Jordyn Bahl of the 16-and-under Iowa Premier tries not to pay attention to all the coaches who crowd the backstop with their radar guns and clipboards. She acknowledges their presence and as a pitcher, how could she not?
“An important thing that our coaches preach is don’t play for the (college) coaches, don’t play for the full-ride scholarships, don’t play for that part of the game,” Bahl said. “Play because you love of the game and play because you love to compete. That’s our main focus so we don’t worry about who’s watching.”
The junior from Papillion-La Vista (Nebraska) is the No. 18 recruit in the class of 2021. She committed to Nebraska the summer entering her freshman year of high school and on July 1, she announced her decommittment and opened herself up for recruiting again.
“Scary,” Bahl said to describe her recent decision. “I committed super young, when I was 14 and I just came to the realization that I go off to college soon and I only got to visit one school. (So) I just wanted to open it up, see what opportunities come, go visit more schools and just make sure that where I end up is going to be the best fit and feel like home for the next four years.”
Iowa Premier was founded by Greg Dickel in early 2014 and has become a pipeline for midwest kids finding homes in Division I softball. Dickel compares Bahl situation to IPF alumna, Kendyl Lindaman.
“I compare Kendyl’s situation a lot to what Jordy is going through now and all the attention and deservingly so,” Dickel said. “She’s a special kid.”

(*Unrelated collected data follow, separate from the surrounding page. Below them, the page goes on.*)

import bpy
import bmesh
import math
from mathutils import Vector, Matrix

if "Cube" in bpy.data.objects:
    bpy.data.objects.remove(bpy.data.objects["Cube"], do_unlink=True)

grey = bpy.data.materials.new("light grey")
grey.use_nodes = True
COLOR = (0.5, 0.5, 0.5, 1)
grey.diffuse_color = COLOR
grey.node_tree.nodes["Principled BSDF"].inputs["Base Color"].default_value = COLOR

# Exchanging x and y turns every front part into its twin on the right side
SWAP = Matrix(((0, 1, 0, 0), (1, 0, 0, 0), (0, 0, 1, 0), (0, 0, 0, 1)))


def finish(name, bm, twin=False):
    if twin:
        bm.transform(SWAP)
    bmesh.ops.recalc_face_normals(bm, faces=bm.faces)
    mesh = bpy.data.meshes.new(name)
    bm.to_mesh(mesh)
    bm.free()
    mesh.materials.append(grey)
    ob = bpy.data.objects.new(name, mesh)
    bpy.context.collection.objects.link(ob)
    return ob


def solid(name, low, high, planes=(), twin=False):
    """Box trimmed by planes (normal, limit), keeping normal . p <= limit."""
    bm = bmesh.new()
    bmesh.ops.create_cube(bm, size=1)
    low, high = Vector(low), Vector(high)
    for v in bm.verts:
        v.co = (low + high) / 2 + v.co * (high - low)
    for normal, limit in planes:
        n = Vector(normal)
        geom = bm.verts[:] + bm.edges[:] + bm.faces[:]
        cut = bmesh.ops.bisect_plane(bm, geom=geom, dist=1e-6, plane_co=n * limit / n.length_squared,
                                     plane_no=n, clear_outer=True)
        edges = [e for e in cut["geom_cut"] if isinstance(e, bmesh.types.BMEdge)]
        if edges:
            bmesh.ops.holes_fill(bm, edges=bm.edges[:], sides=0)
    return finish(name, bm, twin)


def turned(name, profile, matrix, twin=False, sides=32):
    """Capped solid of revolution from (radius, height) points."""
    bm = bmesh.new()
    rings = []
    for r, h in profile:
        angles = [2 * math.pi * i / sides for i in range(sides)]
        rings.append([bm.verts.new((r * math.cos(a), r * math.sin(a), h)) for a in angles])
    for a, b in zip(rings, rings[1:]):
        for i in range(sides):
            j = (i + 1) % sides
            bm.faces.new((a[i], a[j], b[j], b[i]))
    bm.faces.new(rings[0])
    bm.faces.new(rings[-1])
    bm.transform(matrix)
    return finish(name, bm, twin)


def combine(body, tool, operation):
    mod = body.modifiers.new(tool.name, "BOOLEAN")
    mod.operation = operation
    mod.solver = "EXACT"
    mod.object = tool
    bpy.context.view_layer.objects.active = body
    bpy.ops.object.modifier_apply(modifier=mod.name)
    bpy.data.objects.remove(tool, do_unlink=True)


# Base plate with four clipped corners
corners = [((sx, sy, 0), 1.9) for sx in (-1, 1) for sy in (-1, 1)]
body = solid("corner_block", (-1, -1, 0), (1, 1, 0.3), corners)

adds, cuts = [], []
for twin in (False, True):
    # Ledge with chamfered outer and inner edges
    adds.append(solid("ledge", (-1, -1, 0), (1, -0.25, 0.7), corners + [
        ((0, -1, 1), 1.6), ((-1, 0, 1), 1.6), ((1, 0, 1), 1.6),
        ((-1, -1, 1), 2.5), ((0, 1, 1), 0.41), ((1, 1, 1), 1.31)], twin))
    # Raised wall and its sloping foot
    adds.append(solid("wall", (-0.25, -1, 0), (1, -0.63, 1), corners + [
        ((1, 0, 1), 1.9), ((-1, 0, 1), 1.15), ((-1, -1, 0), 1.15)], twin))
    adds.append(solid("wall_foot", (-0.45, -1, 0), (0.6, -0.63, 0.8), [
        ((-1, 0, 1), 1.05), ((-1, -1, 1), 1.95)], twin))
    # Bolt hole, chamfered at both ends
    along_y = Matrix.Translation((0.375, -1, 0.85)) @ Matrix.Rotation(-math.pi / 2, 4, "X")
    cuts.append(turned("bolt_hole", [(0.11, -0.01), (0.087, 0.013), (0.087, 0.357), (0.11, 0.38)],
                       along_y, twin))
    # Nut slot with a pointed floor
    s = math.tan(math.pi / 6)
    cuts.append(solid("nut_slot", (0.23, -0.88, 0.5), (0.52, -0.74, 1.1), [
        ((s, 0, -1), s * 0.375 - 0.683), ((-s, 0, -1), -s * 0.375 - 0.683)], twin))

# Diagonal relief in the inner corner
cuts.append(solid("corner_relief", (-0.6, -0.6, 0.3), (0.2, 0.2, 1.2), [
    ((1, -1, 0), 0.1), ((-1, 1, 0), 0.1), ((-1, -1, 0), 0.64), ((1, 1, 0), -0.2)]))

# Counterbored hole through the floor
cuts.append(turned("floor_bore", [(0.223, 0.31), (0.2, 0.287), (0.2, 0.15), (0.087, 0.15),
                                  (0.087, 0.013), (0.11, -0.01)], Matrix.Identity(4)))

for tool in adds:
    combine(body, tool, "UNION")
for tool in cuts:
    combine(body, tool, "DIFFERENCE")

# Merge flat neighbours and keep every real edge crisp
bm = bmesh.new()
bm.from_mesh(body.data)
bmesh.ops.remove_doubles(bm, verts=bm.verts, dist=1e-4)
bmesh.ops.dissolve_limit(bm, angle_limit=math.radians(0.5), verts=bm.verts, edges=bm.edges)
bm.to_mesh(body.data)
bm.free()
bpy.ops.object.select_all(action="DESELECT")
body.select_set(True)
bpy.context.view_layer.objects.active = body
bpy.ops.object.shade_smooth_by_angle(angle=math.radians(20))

Bahl excels in all facets of the game. She consistently throws between 65 and 67 m.p.h. and hits homers in the heart of the lineup. She even has speed on the base paths.
But, it’s never just about her. She always wants to shine light on her teammates.

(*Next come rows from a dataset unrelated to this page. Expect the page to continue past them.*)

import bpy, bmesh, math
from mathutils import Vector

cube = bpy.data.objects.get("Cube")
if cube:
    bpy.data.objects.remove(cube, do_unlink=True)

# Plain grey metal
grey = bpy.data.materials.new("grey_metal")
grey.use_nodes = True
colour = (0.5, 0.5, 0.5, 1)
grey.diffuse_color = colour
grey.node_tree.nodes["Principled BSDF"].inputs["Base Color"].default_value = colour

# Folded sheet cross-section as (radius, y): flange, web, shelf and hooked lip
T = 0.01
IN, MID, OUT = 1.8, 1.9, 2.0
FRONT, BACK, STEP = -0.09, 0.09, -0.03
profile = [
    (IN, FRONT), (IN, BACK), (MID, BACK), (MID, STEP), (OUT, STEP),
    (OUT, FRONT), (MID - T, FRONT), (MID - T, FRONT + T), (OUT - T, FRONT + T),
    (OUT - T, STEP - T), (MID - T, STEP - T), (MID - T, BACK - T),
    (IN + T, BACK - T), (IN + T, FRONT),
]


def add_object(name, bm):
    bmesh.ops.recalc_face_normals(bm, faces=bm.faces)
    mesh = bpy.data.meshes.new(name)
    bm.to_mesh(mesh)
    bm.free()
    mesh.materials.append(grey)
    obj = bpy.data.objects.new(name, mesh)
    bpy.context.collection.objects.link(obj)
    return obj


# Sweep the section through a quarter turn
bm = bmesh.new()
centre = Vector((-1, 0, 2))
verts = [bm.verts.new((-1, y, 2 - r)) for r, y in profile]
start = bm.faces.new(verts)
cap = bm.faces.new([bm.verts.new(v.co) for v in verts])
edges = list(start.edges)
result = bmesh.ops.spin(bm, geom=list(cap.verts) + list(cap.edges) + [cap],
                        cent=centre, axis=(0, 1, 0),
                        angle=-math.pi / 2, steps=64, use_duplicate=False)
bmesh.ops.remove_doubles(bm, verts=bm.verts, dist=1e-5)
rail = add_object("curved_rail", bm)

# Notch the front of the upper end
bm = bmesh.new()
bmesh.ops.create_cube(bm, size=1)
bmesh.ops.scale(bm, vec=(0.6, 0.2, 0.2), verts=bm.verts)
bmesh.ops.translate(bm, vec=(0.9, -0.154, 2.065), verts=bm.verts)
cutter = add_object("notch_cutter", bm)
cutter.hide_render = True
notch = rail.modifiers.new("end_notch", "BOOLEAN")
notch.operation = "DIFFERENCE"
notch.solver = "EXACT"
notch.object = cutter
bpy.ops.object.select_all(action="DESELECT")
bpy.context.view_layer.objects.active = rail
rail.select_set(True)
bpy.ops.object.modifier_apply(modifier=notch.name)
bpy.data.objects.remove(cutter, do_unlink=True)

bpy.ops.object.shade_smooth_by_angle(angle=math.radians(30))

“She’s a tremendous team player, tremendously competitive,” Dickel described her. “She can hit as well as she can pitch and she’s a sub-14 second home-to-home speed kid too. She’s got all five tools and makes a difference for our team.”
A self-claimed adrenaline junkie, Bahl thrives in the big moments. She’s not afraid of any challenge presented before her and it’s apparent when she’s throwing a bullpen in front of 2019 Women’s College World Series coaches and more.
She hasn’t completely ruled out Nebraska but by opening her recruiting back up, it will allow her to slow down and really take in the experience of the recruiting process.
“I really like the new rule,” Bahl said. “Growing up in Nebraska, Nebraska is the team. It’s every kid’s dream is to play for Nebraska. There wasn’t any pressure. I got an offer to play at my hometown school, obviously (in that moment) I’m going to do it. A part of me still feels that way but I have to realize that I only get four years of college softball and I just want to make sure I’m somewhere that feels like home and go through more of a process to make sure I feel like that.”